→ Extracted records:
%%
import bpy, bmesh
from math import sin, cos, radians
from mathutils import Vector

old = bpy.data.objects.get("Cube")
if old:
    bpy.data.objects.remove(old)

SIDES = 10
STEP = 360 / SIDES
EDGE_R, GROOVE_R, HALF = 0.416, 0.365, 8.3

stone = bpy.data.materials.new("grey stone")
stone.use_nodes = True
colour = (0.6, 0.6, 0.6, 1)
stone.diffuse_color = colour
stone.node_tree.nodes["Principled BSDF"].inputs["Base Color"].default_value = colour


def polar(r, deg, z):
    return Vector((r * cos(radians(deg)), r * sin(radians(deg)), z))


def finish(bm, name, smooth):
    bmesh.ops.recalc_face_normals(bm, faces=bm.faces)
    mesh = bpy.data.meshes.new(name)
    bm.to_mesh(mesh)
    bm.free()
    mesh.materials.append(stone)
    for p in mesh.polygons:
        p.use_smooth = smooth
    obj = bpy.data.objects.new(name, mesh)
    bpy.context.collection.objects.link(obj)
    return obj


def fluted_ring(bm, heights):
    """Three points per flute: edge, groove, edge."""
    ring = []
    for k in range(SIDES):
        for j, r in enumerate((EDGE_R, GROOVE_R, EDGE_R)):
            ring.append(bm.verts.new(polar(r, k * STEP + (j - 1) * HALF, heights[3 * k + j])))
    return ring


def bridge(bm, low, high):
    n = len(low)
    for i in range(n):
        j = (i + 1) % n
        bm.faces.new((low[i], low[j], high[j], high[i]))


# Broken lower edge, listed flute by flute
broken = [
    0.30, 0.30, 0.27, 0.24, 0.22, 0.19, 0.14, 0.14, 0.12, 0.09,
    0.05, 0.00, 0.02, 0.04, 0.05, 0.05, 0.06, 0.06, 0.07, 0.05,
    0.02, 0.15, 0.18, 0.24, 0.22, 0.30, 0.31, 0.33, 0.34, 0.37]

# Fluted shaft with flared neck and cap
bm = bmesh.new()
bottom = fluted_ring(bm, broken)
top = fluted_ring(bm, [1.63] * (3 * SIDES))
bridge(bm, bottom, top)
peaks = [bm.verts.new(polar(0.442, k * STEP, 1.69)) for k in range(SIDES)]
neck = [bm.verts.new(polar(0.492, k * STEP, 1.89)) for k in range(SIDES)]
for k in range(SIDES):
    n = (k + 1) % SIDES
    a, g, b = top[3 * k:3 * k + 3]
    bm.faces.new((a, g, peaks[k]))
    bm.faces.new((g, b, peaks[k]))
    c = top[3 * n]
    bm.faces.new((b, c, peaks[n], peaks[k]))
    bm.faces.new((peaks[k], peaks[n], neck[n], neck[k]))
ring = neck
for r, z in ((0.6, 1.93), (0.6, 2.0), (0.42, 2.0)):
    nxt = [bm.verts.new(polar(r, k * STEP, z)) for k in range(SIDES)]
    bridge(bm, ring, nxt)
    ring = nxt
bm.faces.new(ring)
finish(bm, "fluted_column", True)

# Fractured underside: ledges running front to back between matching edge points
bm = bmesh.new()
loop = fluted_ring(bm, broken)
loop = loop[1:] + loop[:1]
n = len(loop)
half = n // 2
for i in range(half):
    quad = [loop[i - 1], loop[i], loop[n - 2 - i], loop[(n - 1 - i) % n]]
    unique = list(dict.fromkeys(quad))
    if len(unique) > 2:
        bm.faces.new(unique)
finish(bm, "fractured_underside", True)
%%
→ Work order: Within the records above, count the lines that contain "bridge" and give only that number.

→ Task solution: 3